Safety Strategies and Risk Mitigation
At the C-suite, executives are seeking two forms of protection to reduce their risk: deploy strong cybersecurity and buy some insurance. Yet obtaining insurance against potential damage from a cyber attack is not simple. "Insurers are trying to figure out how to write cyber policies, and manufacturers are trying to figure out how to buy cyber insurance to mitigate their risk. It's hard to price the insurance policies," said Saha. "Before an insurance company writes a policy, they want to do an assessment of the risk, but that's difficult. It's tricky from all sides."
Insurers are struggling to get their sea legs in cyber risk. So far, it's hard for them to tell if a manufacturer is at risk or not. "The financial services industry came up with an assessment of cybersecurity. It's a 50-page questionnaire that doesn't really prove anything," said Saha "They're still trying to figure out how to assess cybersecurity. You can't eliminate the risk, but it's hard to tell what the actual risk is."
The Safety Imperative in Automotive

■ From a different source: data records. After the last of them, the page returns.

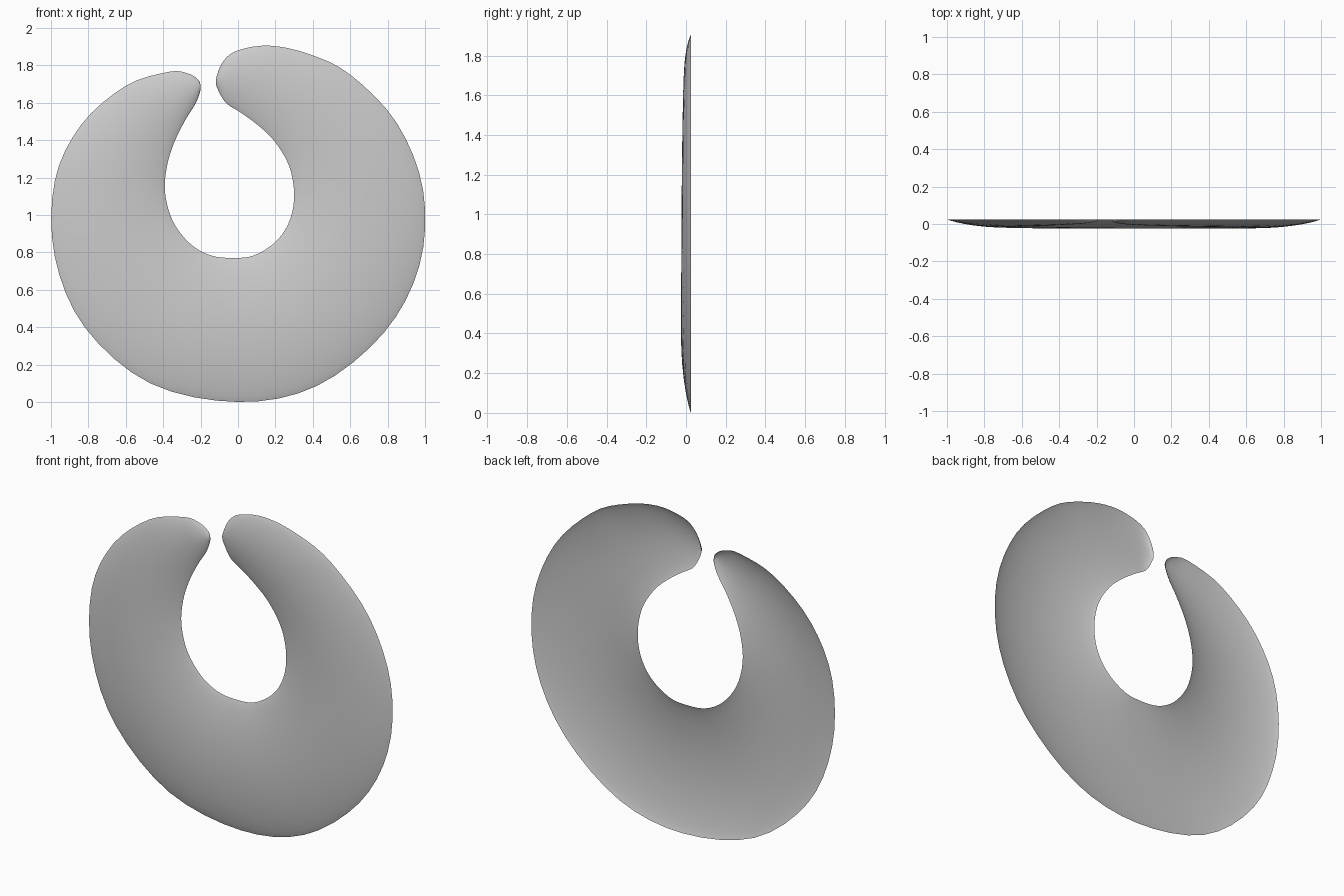
import bpy
import bmesh
from mathutils import Vector

cube = bpy.data.objects.get("Cube")
if cube:
    bpy.data.objects.remove(cube, do_unlink=True)

# Outline guide points (x, z), paired rib by rib from the left tip to the right tip
OUTER = [(-.2, 1.69), (-.215, 1.725), (-.27, 1.757), (-.37, 1.765), (-.6, 1.69),
         (-.84, 1.48), (-.98, 1.18), (-.98, .78), (-.82, .4), (-.47, .1), (0, 0),
         (.42, .085), (.78, .37), (.97, .73), (.99, 1.13), (.85, 1.49), (.6, 1.75),
         (.38, 1.86), (.17, 1.905), (0, 1.88), (-.08, 1.82), (-.118, 1.72)]
INNER = [(-.205, 1.65), (-.23, 1.59), (-.28, 1.51), (-.34, 1.39), (-.38, 1.26),
         (-.39, 1.12), (-.35, .97), (-.26, .85), (-.15, .785), (-.03, .77),
         (.09, .785), (.21, .865), (.28, .98), (.3, 1.12), (.27, 1.27), (.19, 1.4),
         (.1, 1.485), (.01, 1.55), (-.06, 1.595), (-.1, 1.655)]
STEPS = 4          # subdivisions between ribs
ACROSS = 16        # faces across each rib
BACK_Y = 0.025     # plane of the open rim
DEPTH = 0.05       # bulge at the widest rib


def smooth_loop(points, steps):
    """Sample a closed Catmull-Rom curve through the points."""
    pts = [Vector(p) for p in points]
    count = len(pts)
    result = []
    for i in range(count):
        a, b, c, d = (pts[(i + k) % count] for k in (-1, 0, 1, 2))
        for s in range(steps):
            t = s / steps
            result.append(b + (c - a) * t / 2
                          + (a - b * 2.5 + c * 2 - d / 2) * t ** 2
                          + (b * 3 - a - c * 3 + d) * t ** 3 / 2)
    return result


def make_material(name, color):
    material = bpy.data.materials.new(name)
    material.use_nodes = True
    material.diffuse_color = color
    material.node_tree.nodes["Principled BSDF"].inputs["Base Color"].default_value = color
    return material


# Closed outline, split into matching outer and inner edges
loop = smooth_loop(OUTER + INNER[::-1], STEPS)
last = (len(OUTER) - 1) * STEPS
outer_edge = loop[:last + 1]
inner_edge = [loop[0]] + loop[last + 1:][::-1] + [loop[last]]
widest = max((a - b).length for a, b in zip(outer_edge, inner_edge))

# Domed open shell: one arched rib between each pair of edge points
bm = bmesh.new()
ribs = []
for start, end in zip(outer_edge, inner_edge):
    bulge = DEPTH * ((start - end).length / widest) ** 0.6
    rib = []
    for j in range(ACROSS + 1):
        u = j / ACROSS
        t = u * u * (3 - 2 * u)
        p = start.lerp(end, t)
        arch = max(0, 4 * t * (1 - t)) ** 0.85
        rib.append(bm.verts.new((p.x, BACK_Y - bulge * arch, p.y)))
    ribs.append(rib)
for rib, following in zip(ribs, ribs[1:]):
    for j in range(ACROSS):
        bm.faces.new((rib[j], following[j], following[j + 1], rib[j + 1]))
bmesh.ops.remove_doubles(bm, verts=bm.verts, dist=0.00005)
for face in bm.faces:
    face.smooth = True

mesh = bpy.data.meshes.new("curved_shell")
bm.to_mesh(mesh)
bm.free()
mesh.materials.append(make_material("light_grey", (0.6, 0.6, 0.6, 1)))
shell = bpy.data.objects.new("curved_shell", mesh)
bpy.context.collection.objects.link(shell)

Another area of major concern is the hackability of cars. The auto industry was stunned by the hacking of a Jeep Cherokee last year, especially since driver safety was an issue. "Automotive companies were willing to accept a lot of cyber risk, but when they saw that cyber attacks could affect safety, they realized it could affect the brand," said Saha. "That changed their view of risk. Now they say they're not willing to accept any safety risks."
Automakers dashed back to the drawing board to try and overcome the cyber vulnerabilities of individual cars. "We're seeing laggards and leaders in automotive. In 18 months, every automaker will make a sizeable investment in cybersecurity," said Saha. "The issues may start in the plant. Then it goes beyond the plant because the plant hack creates problems with the vehicle on the road."
Another potential nightmare for the auto industry is the possibility of government regulations on cyber safety. Automakers are rushing to create powerful cyber protections so that government officials won't feel compelled to regulate them. "Will the government make laws mandating cyber security? Will there be an executive order for a cybersecurity framework?" said Saha. "The auto industry is concerned that the government will get ahead of them, so they're trying to come up with their own standards."
Rob Spiegel has covered automation and control for 15 years, 12 of them for Design News. Other topics he has covered include supply chain technology, alternative energy, and cyber security. For 10 years he was owner and publisher of the food magazine Chile Pepper.